▶ **Task objective**
Below are the records. How many of their lines contain "mirrored"? Give only the number.

▶ **Provided data**

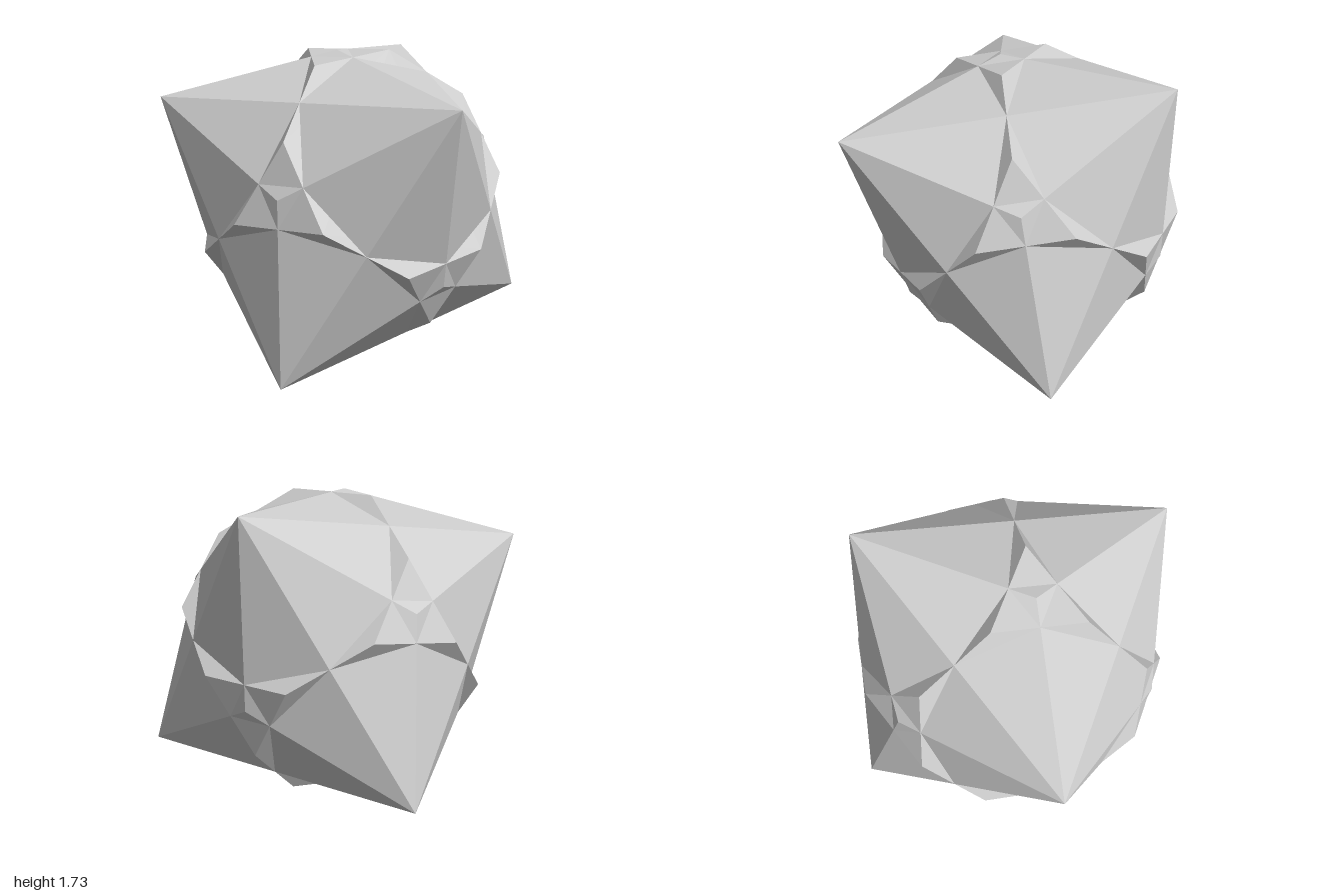
import * as THREE from 'three';
import { ConvexGeometry } from 'three/addons/geometries/ConvexGeometry.js';

const K = Math.SQRT2 - 1;
const SIGNS = [-1, 1];

// All sign changes of one point, without duplicates for zero coordinates
function mirrored(x, y, z) {
  const points = [];
  for (const i of x ? SIGNS : [1])
    for (const j of y ? SIGNS : [1])
      for (const k of z ? SIGNS : [1]) points.push(new THREE.Vector3(i * x, j * y, k * z));
  return points;
}

// The three cyclic positions of a coordinate triple, mirrored through every axis
const cyclic = (x, y, z) => [...mirrored(x, y, z), ...mirrored(y, z, x), ...mirrored(z, x, y)];

export function createModel() {
  const group = new THREE.Group();
  group.name = 'polyhedronCompound';
  const material = new THREE.MeshStandardMaterial({ color: 0xcccccc, flatShading: true });

  // Tilt: one truncated-cube corner points to the front, an edge lies on the ground
  const front = new THREE.Vector3(-1, K, 1).normalize();
  const up = new THREE.Vector3(-0.5, 0.5, -Math.SQRT1_2);
  const side = new THREE.Vector3().crossVectors(up, front);
  const scale = 1 / (2 * side.y);
  const placement = new THREE.Matrix4().makeTranslation(0, Math.SQRT2 * scale, 0)
    .multiply(new THREE.Matrix4().makeScale(scale, scale, scale))
    .multiply(new THREE.Matrix4().makeBasis(side, up, front).transpose());

  function addSolid(name, points) {
    const geometry = new ConvexGeometry(points).applyMatrix4(placement);
    geometry.computeVertexNormals();
    const mesh = new THREE.Mesh(geometry, material);
    mesh.name = name;
    group.add(mesh);
  }

  // Cube with its corners cut so that every face is a regular octagon
  addSolid('truncatedCube', cyclic(1, 1, K));

  // Its dual: an octahedron with a low pyramid on each face, crossing at edge midpoints
  addSolid('triakisOctahedron', [...cyclic(2, 0, 0), ...mirrored(2 * K, 2 * K, 2 * K)]);

  return group;
}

▶ **Solution to the exercise**
4